temt, tem-ta’-shun (nacah, "to prove" "try," "tempt" maccah, "a trial," "temptation"; peirazo, "to try" "prove" peirasmos "a trial," "proof"): The words have a sinister connotation in present-day usage which has not always attached to them. Originally the words were of neutral content, with the sense of "putting to the proof," the testing of character or quality. Thus, God is "tempted" by Israel’s distrust of Him, as if the people were actually challenging Him to show His perfections (
"Why comes temptation but for man to meet
And master and make crouch beneath his foot,
And so be pedestaled in triumph?"

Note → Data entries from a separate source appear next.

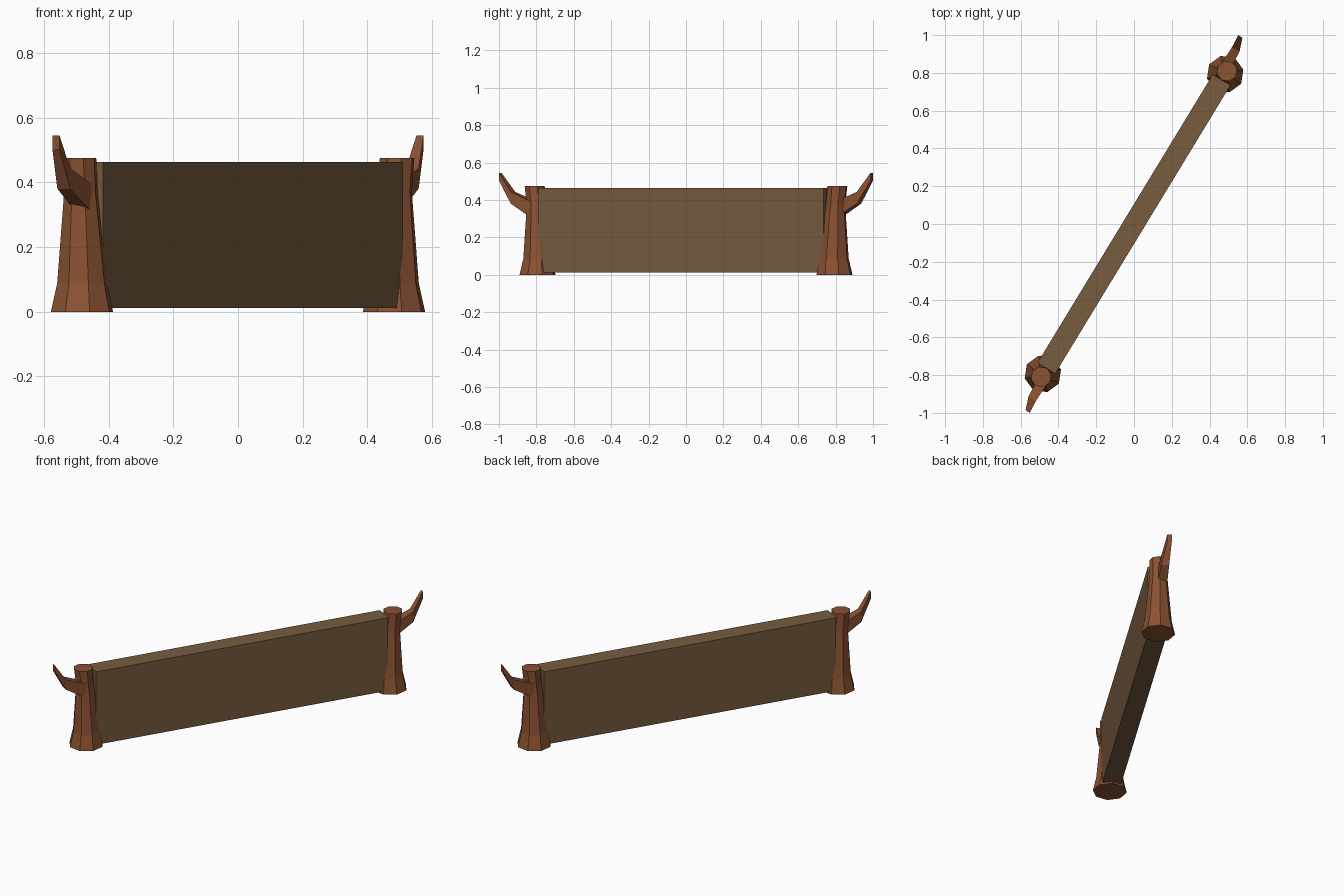
import bpy, bmesh, math
from mathutils import Vector

if "Cube" in bpy.data.objects:
    bpy.data.objects.remove(bpy.data.objects["Cube"])

ANGLE = math.radians(58.7)
AXIS = Vector((math.cos(ANGLE), math.sin(ANGLE), 0))


def material(name, color):
    m = bpy.data.materials.new(name)
    m.diffuse_color = (*color, 1)
    m.use_nodes = True
    m.node_tree.nodes["Principled BSDF"].inputs["Base Color"].default_value = m.diffuse_color
    return m


bark = material("red brown bark", (0.26, 0.084, 0.033))
plank = material("dull brown plank", (0.185, 0.107, 0.049))


def loft(name, rings, mat):
    """Skin matching rings of points and cap both ends."""
    bm = bmesh.new()
    loops = [[bm.verts.new(p) for p in ring] for ring in rings]
    n = len(loops[0])
    for a, b in zip(loops, loops[1:]):
        for i in range(n):
            j = (i + 1) % n
            bm.faces.new((a[i], a[j], b[j], b[i]))
    bm.faces.new(loops[0][::-1])
    bm.faces.new(loops[-1])
    bmesh.ops.recalc_face_normals(bm, faces=bm.faces)
    mesh = bpy.data.meshes.new(name)
    bm.to_mesh(mesh)
    bm.free()
    mesh.materials.append(mat)
    ob = bpy.data.objects.new(name, mesh)
    bpy.context.collection.objects.link(ob)
    return ob


def octagon(z, dist, r):
    c = AXIS * dist
    return [(c.x + r * math.cos(ANGLE + k * math.pi / 4),
             c.y + r * math.sin(ANGLE + k * math.pi / 4), z) for k in range(8)]


def upright_rect(center, width, height):
    c = Vector(center)
    side = Vector((AXIS.y, -AXIS.x, 0)) * width / 2
    up = Vector((0, 0, height / 2))
    return [c - side - up, c + side - up, c + side + up, c - side + up]


# long plank wall
bpy.ops.mesh.primitive_cube_add(size=1, location=(0, 0, 0.2375),
                                rotation=(0, 0, ANGLE))
wall = bpy.context.object
wall.name = "plank_wall"
wall.scale = (1.786, 0.11, 0.451)
wall.data.materials.append(plank)

# trunk posts and branch stubs, repeated by a half turn
for end, turn in (("back", 0), ("front", math.pi)):
    trunk = loft(end + "_trunk_post", [
        octagon(0, 0.929, 0.099), octagon(0.087, 0.927, 0.08),
        octagon(0.37, 0.936, 0.053), octagon(0.476, 0.947, 0.055)], bark)
    branch = loft(end + "_branch", [
        upright_rect((0.465, 0.80, 0.34), 0.06, 0.09),
        upright_rect((0.539, 0.925, 0.412), 0.046, 0.063),
        upright_rect((0.563, 0.993, 0.524), 0.026, 0.042)], bark)
    trunk.rotation_euler.z = branch.rotation_euler.z = turn
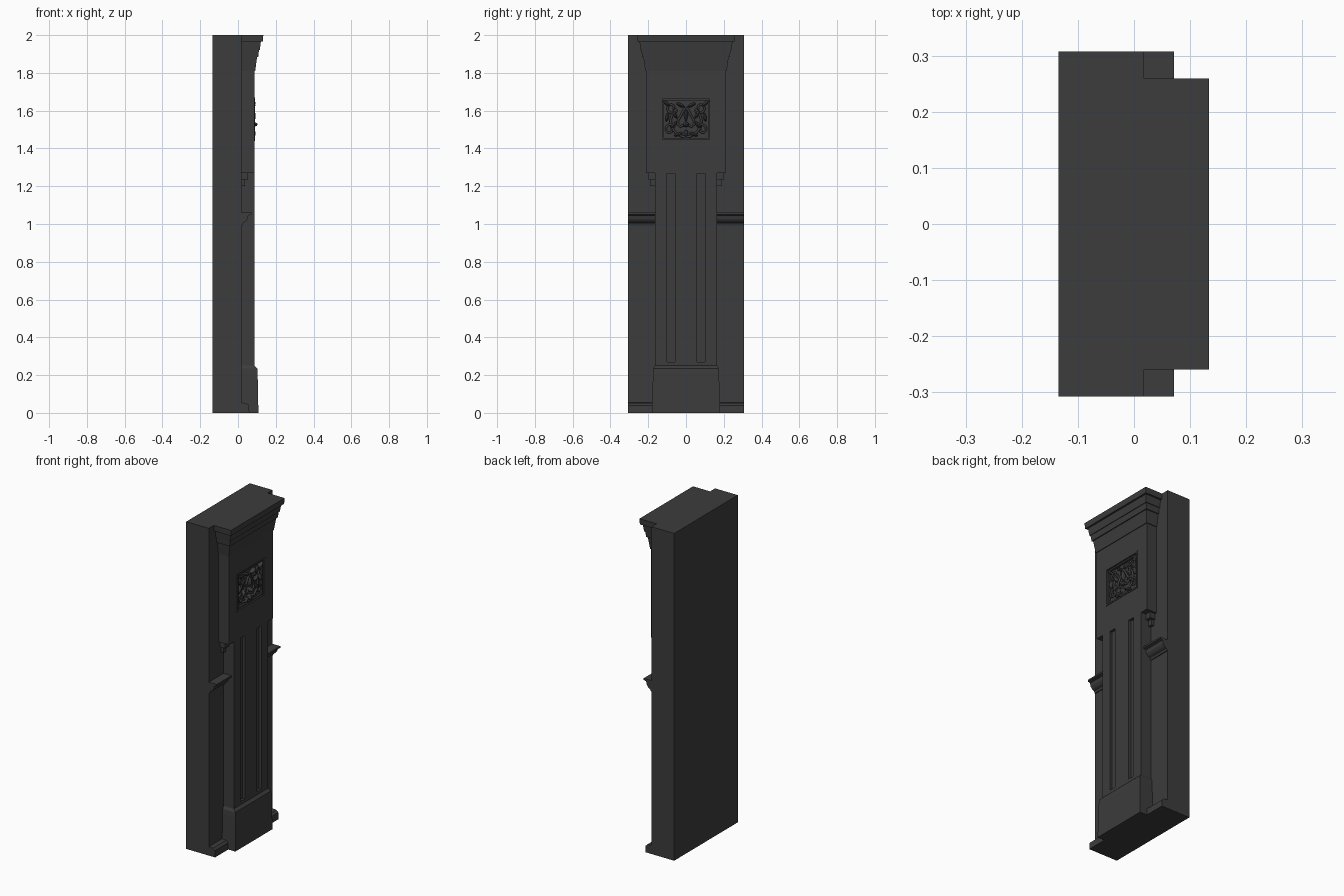
import bpy, bmesh
from math import sin, cos, pi, radians
from mathutils import Matrix, Vector

if "Cube" in bpy.data.objects:
    bpy.data.objects.remove(bpy.data.objects["Cube"], do_unlink=True)

stone = bpy.data.materials.new("dark grey stone")
stone.use_nodes = True
grey = (0.045, 0.045, 0.045, 1)
stone.diffuse_color = grey
stone.node_tree.nodes["Principled BSDF"].inputs["Base Color"].default_value = grey

BACK, WALL, FACE = -0.135, 0.018, 0.087
HALF = 0.307      # half width of the wall
UPPER, SHAFT = 0.212, 0.165
PANEL_Z = 1.555


def finish(name, bm):
    bmesh.ops.recalc_face_normals(bm, faces=bm.faces)
    mesh = bpy.data.meshes.new(name)
    bm.to_mesh(mesh)
    bm.free()
    mesh.materials.append(stone)
    obj = bpy.data.objects.new(name, mesh)
    bpy.context.collection.objects.link(obj)
    return obj


def add_box(bm, x0, x1, y0, y1, z0, z1):
    m = Matrix.Translation(((x0 + x1) / 2, (y0 + y1) / 2, (z0 + z1) / 2))
    m = m @ Matrix.Diagonal((x1 - x0, y1 - y0, z1 - z0, 1))
    bmesh.ops.create_cube(bm, size=1, matrix=m)


def add_prism(bm, points, offset):
    face = bm.faces.new([bm.verts.new(p) for p in points])
    ext = bmesh.ops.extrude_face_region(bm, geom=[face])["geom"]
    verts = [v for v in ext if isinstance(v, bmesh.types.BMVert)]
    bmesh.ops.translate(bm, verts=verts, vec=offset)


def add_stack(bm, rings):
    """Loft of rectangles (z, half width, front x) against the wall."""
    loops = []
    for z, w, x in rings:
        corners = [(WALL - 0.01, -w), (x, -w), (x, w), (WALL - 0.01, w)]
        loops.append([bm.verts.new((cx, cy, z)) for cx, cy in corners])
    for a, b in zip(loops, loops[1:]):
        for i in range(4):
            j = (i + 1) % 4
            bm.faces.new((a[i], a[j], b[j], b[i]))
    bm.faces.new(loops[0])
    bm.faces.new(loops[-1])


# Wall slab
bm = bmesh.new()
add_box(bm, BACK, WALL, -HALF, HALF, 0, 2)
finish("wall_slab", bm)

# Pilaster: narrow shaft below, wide block above
bm = bmesh.new()
half = [(SHAFT, 0.02), (SHAFT, 1.27), (UPPER, 1.27), (UPPER, 1.9)]
outline = half + [(-y, z) for y, z in reversed(half)]
add_prism(bm, [(WALL - 0.01, y, z) for y, z in outline], (FACE - WALL + 0.01, 0, 0))
pilaster = finish("pilaster", bm)

# Flutes and sunken panel cut into the pilaster
bm = bmesh.new()
for s in (-1, 1):
    add_box(bm, FACE - 0.016, FACE + 0.1, s * 0.08 - 0.021, s * 0.08 + 0.021, 0.27, 1.267)
add_box(bm, FACE - 0.018, FACE + 0.1, -0.13, 0.13, PANEL_Z - 0.113, PANEL_Z + 0.113)
cutter = finish("recess_cutter", bm)
cutter.hide_render = True
mod = pilaster.modifiers.new("recesses", 'BOOLEAN')
mod.operation = 'DIFFERENCE'
mod.solver = 'EXACT'
mod.object = cutter
bpy.context.view_layer.objects.active = pilaster
bpy.ops.object.modifier_apply(modifier=mod.name)
bpy.data.objects.remove(cutter, do_unlink=True)

# Plinth with a sloped top
bm = bmesh.new()
add_stack(bm, [(0, 0.18, 0.108), (0.205, 0.175, 0.104), (0.235, 0.173, 0.103), (0.25, SHAFT, FACE)])
finish("plinth", bm)

# Cornice: each tier steps outward by the same amount on front and sides
bm = bmesh.new()
tiers = [(1.81, 0), (1.81, 0.004), (1.885, 0.014), (1.885, 0.02), (1.92, 0.024),
         (1.92, 0.028), (1.965, 0.034), (1.965, 0.045), (2, 0.047)]
add_stack(bm, [(z, UPPER + e, FACE + e) for z, e in tiers])
finish("cornice", bm)

# Stepped corbels under the wide block
bm = bmesh.new()
for s in (-1, 1):
    for w, x, z0, z1 in ((0.201, 0.054, 1.235, 1.272), (0.19, 0.036, 1.2, 1.237)):
        y0, y1 = sorted((s * (SHAFT - 0.005), s * w))
        add_box(bm, WALL - 0.005, x, y0, y1, z0, z1)
finish("corbels", bm)


# Mouldings running along the wall on both sides of the shaft
def wall_moulding(name, profile):
    bm = bmesh.new()
    for start in (-HALF, SHAFT - 0.005):
        add_prism(bm, [(x, start, z) for x, z in profile], (0, HALF - SHAFT + 0.005, 0))
    finish(name, bm)


wall_moulding("chair_rail", [(0.01, 0.99), (0.022, 0.992), (0.027, 1.005), (0.04, 1.012),
                             (0.05, 1.025), (0.055, 1.045), (0.071, 1.05), (0.071, 1.06), (0.01, 1.06)])
wall_moulding("skirting", [(0.01, 0), (0.06, 0), (0.058, 0.04), (0.045, 0.052), (0.01, 0.055)])

# Frame of the carved panel
bm = bmesh.new()
for inset, x, t in ((0, FACE + 0.003, 0.009), (0.009, FACE - 0.006, 0.008)):
    w, h = 0.133 - inset, 0.116 - inset
    for s in (-1, 1):
        y0, y1 = sorted((s * w, s * (w - t)))
        add_box(bm, FACE - 0.02, x, y0, y1, PANEL_Z - h, PANEL_Z + h)
        z0, z1 = sorted((s * h, s * (h - t)))
        add_box(bm, FACE - 0.02, x, t - w, w - t, PANEL_Z + z0, PANEL_Z + z1)
finish("panel_frame", bm)


# Carved scrolls: round stems following curves in the panel plane
def scroll(name, points, radius):
    curve = bpy.data.curves.new(name, 'CURVE')
    curve.dimensions = '3D'
    curve.bevel_depth = radius
    curve.bevel_resolution = 1
    curve.use_fill_caps = True
    for s in (-1, 1):
        spline = curve.splines.new('POLY')
        spline.points.add(len(points) - 1)
        for p, (y, z) in zip(spline.points, points):
            p.co = (FACE - 0.011, s * y, PANEL_Z + z, 1)
    curve.materials.append(stone)
    obj = bpy.data.objects.new(name, curve)
    bpy.context.collection.objects.link(obj)
    bpy.ops.object.select_all(action='DESELECT')
    obj.select_set(True)
    bpy.context.view_layer.objects.active = obj
    bpy.ops.object.convert(target='MESH')


def spiral(cy, cz, r0, r1, a0, a1, n=18):
    out = []
    for i in range(n + 1):
        t = i / n
        r, a = r0 + (r1 - r0) * t, radians(a0 + (a1 - a0) * t)
        out.append((cy + r * cos(a), cz + r * sin(a)))
    return out


scroll("outer_scroll", spiral(0, -0.005, 0.09, 0.075, -90, 50), 0.007)
scroll("top_curl", spiral(0.075, 0.06, 0.032, 0.008, -150, 230), 0.006)
scroll("side_curl", spiral(0.085, -0.055, 0.03, 0.008, 150, -230), 0.006)
scroll("heart_outline", [(0, 0.062), (0.014, 0.045), (0.026, 0.02), (0.042, -0.005),
                         (0.044, -0.028), (0.03, -0.04), (0.012, -0.032), (0, -0.015)], 0.007)

# Leaves and boss: flattened balls
bm = bmesh.new()


def leaf(y, z, length, width, depth, angle):
    m = (Matrix.Translation((FACE - 0.014, y, PANEL_Z + z)) @ Matrix.Rotation(radians(angle), 4, 'X')
         @ Matrix.Diagonal((depth, length, width, 1)))
    bmesh.ops.create_icosphere(bm, subdivisions=2, radius=1, matrix=m)


leaf(0, 0.02, 0.01, 0.03, 0.02, 0)
leaf(0, -0.028, 0.016, 0.014, 0.032, 0)
leaf(0, -0.075, 0.012, 0.02, 0.022, 0)
for s in (-1, 1):
    for y, z, a in ((0.03, 0.075, 25), (0.06, 0.025, 60), (0.1, 0.01, 100),
                    (0.065, -0.03, -50), (0.04, -0.08, -20), (0.105, 0.085, 40)):
        leaf(s * y, z, 0.024, 0.009, 0.02, s * a)
finish("carved_leaves", bm)
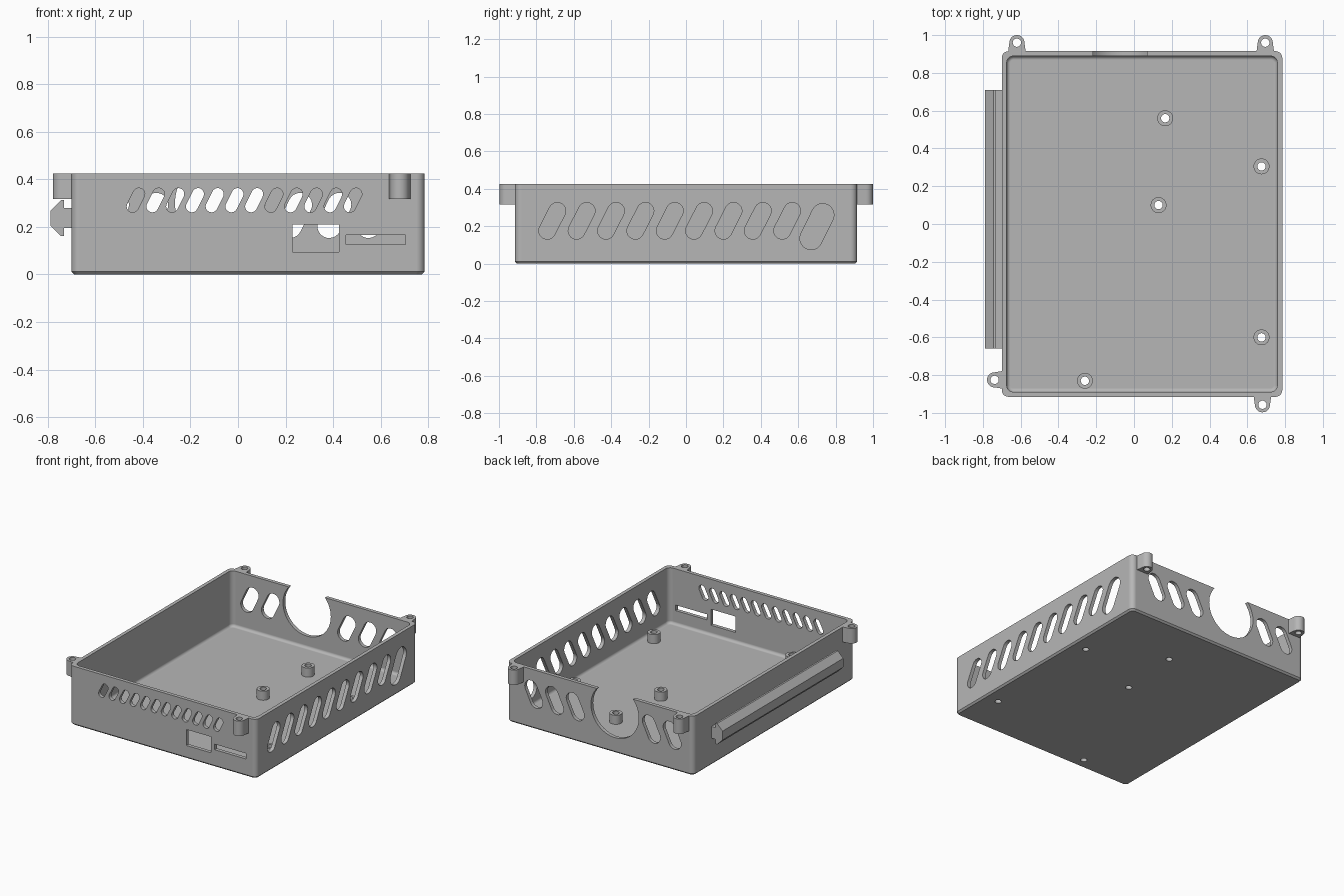
import bpy, bmesh
from math import sin, cos, pi, radians

cube = bpy.data.objects.get("Cube")
if cube:
    bpy.data.objects.remove(cube, do_unlink=True)

GREY = (0.47, 0.47, 0.47, 1)
mat = bpy.data.materials.new("plain grey plastic")
mat.use_nodes = True
mat.diffuse_color = GREY
mat.node_tree.nodes["Principled BSDF"].inputs["Base Color"].default_value = GREY

LEFT, RIGHT, DEPTH, TOP = -0.70, 0.785, 0.915, 0.425
WALL, FLOOR = 0.026, 0.025
HOLE = 0.022


def make_object(name, bm):
    bmesh.ops.recalc_face_normals(bm, faces=bm.faces[:])
    mesh = bpy.data.meshes.new(name)
    bm.to_mesh(mesh)
    bm.free()
    mesh.materials.append(mat)
    obj = bpy.data.objects.new(name, mesh)
    bpy.context.scene.collection.objects.link(obj)
    return obj


def loft(bm, rings, closed=False):
    """Skin a stack of equal point rings; cap the ends or close into a tube."""
    loops = [[bm.verts.new(p) for p in ring] for ring in rings]
    pairs = list(zip(loops, loops[1:]))
    if closed:
        pairs.append((loops[-1], loops[0]))
    else:
        bm.faces.new(loops[0])
        bm.faces.new(loops[-1])
    n = len(loops[0])
    for a, b in pairs:
        for i in range(n):
            j = (i + 1) % n
            bm.faces.new((a[i], a[j], b[j], b[i]))


def prism(bm, points, axis, start, end):
    """Extrude a 2D outline along x, y or z."""
    place = {"x": lambda u, v, d: (d, u, v),
             "y": lambda u, v, d: (u, d, v),
             "z": lambda u, v, d: (u, v, d)}[axis]
    loft(bm, [[place(u, v, d) for u, v in points] for d in (start, end)])


def arc(cx, cy, r, a0, a1, n):
    return [(cx + r * cos(a0 + (a1 - a0) * i / n), cy + r * sin(a0 + (a1 - a0) * i / n))
            for i in range(n + 1)]


def circle(cx, cy, r, n=32):
    return arc(cx, cy, r, 0, 2 * pi, n)[:-1]


def slot(cx, cz, r, du, dv):
    """Leaning capsule; du, dv is the offset between its end centres."""
    tilt = -pi / 6 + radians(3)
    return (arc(cx + du / 2, cz + dv / 2, r, tilt, tilt + pi, 12)
            + arc(cx - du / 2, cz - dv / 2, r, tilt + pi, tilt + 2 * pi, 12))


def rect(x0, x1, z0, z1):
    return [(x0, z0), (x1, z0), (x1, z1), (x0, z1)]


def rounded_ring(inset, z, r):
    x0, x1, y = LEFT + inset + r, RIGHT - inset - r, DEPTH - inset - r
    corners = [(x1, y), (x0, y), (x0, -y), (x1, -y)]
    return [(px, py, z) for k, (cx, cy) in enumerate(corners)
            for px, py in arc(cx, cy, r, k * pi / 2, (k + 1) * pi / 2, 6)]


def cut(obj, cutter):
    mod = obj.modifiers.new("openings", "BOOLEAN")
    mod.object = cutter
    mod.operation = "DIFFERENCE"
    mod.solver = "EXACT"
    cutter.hide_render = True
    graph = bpy.context.evaluated_depsgraph_get()
    result = bpy.data.meshes.new_from_object(obj.evaluated_get(graph))
    obj.modifiers.clear()
    obj.data = result
    bpy.data.objects.remove(cutter, do_unlink=True)


def smooth(obj):
    obj.data.shade_smooth()
    obj.data.set_sharp_from_angle(angle=radians(30))
    mod = obj.modifiers.new("even shading", "WEIGHTED_NORMAL")
    mod.keep_sharp = True


# Open tray: chamfered underside, thin walls, filleted floor
bm = bmesh.new()
rings = [rounded_ring(0.012, 0, 0.025), rounded_ring(0, 0.012, 0.035),
         rounded_ring(0, TOP, 0.035), rounded_ring(WALL, TOP, 0.035)]
fillet = 0.02
for i in range(6):
    a = i / 5 * pi / 2
    inset = fillet * (1 - cos(a))
    rings.append(rounded_ring(WALL + inset, FLOOR + fillet * (1 - sin(a)), 0.035 - inset))
loft(bm, rings)
tray = make_object("tray", bm)

# Openings in the walls and floor
posts = [(0.165, 0.56), (0.675, 0.305), (0.13, 0.10), (0.675, -0.60), (-0.26, -0.83)]
bm = bmesh.new()
front, back = (-1, -0.85), (0.85, 1)
for i in range(12):
    prism(bm, slot(-0.43 + 0.083 * i, 0.312, 0.025, 0.026, 0.052), "y", *front)
prism(bm, rect(0.23, 0.425, 0.095, 0.21), "y", *front)
prism(bm, rect(0.455, 0.705, 0.125, 0.165), "y", *front)
for x in (-0.53, -0.365, 0.24, 0.405, 0.57):
    prism(bm, slot(x, 0.248, 0.05, 0.043, 0.09), "y", *back)
prism(bm, circle(-0.075, 0.30, 0.19, 64), "y", *back)
for i in range(9):
    prism(bm, slot(-0.715 + 0.157 * i, 0.229, 0.045, 0.054, 0.106), "x", 0.7, 0.9)
prism(bm, slot(0.70, 0.198, 0.06, 0.062, 0.126), "x", 0.7, 0.9)
for x, y in posts:
    prism(bm, circle(x, y, HOLE), "z", -0.1, 0.1)
cut(tray, make_object("opening_cutter", bm))
smooth(tray)

# Hollow screw posts on the floor
for i, (x, y) in enumerate(posts):
    bm = bmesh.new()
    loft(bm, [[(u, v, z) for u, v in circle(x, y, r)] for r, z in
              ((0.042, FLOOR), (0.042, 0.09), (HOLE, 0.09), (HOLE, FLOOR))], closed=True)
    smooth(make_object(f"screw_post_{i + 1}", bm))

# Screw ears around the rim: wall point, outward direction, hole distance
ears = {"back_right_ear": (-0.62, DEPTH, 0, 1, 0.045),
        "back_left_ear": (0.695, DEPTH, 0, 1, 0.045),
        "front_left_ear": (0.68, -DEPTH, 0, -1, 0.042),
        "side_ear": (LEFT, -0.825, -1, 0, 0.038)}
for name, (x, y, dx, dy, reach) in ears.items():
    outline = [(0, -0.046)] + arc(reach, 0, 0.04, -pi / 2, pi / 2, 16) + [(0, 0.046)]
    outline = [(x + u * dx - v * dy, y + u * dy + v * dx) for u, v in outline]
    bm = bmesh.new()
    prism(bm, outline, "z", 0.317, TOP)
    ear = make_object(name, bm)
    bm = bmesh.new()
    prism(bm, circle(x + reach * dx, y + reach * dy, HOLE), "z", 0.2, 0.5)
    cut(ear, make_object("ear_cutter", bm))
    smooth(ear)

# Arrow-section rail along the right side
half = [(LEFT, 0.042), (-0.732, 0.042), (-0.732, 0.075), (-0.745, 0.075), (-0.788, 0.032)]
mid = 0.237
profile = [(x, mid + z) for x, z in half] + [(x, mid - z) for x, z in reversed(half)]
bm = bmesh.new()
prism(bm, profile, "y", -0.66, 0.71)
make_object("side_rail", bm)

Holiness in its best estate is possible only under conditions which make it necessary to meet, resist and triumph over temptation. Thus, Jesus Himself became our Great
Charles M. Stuart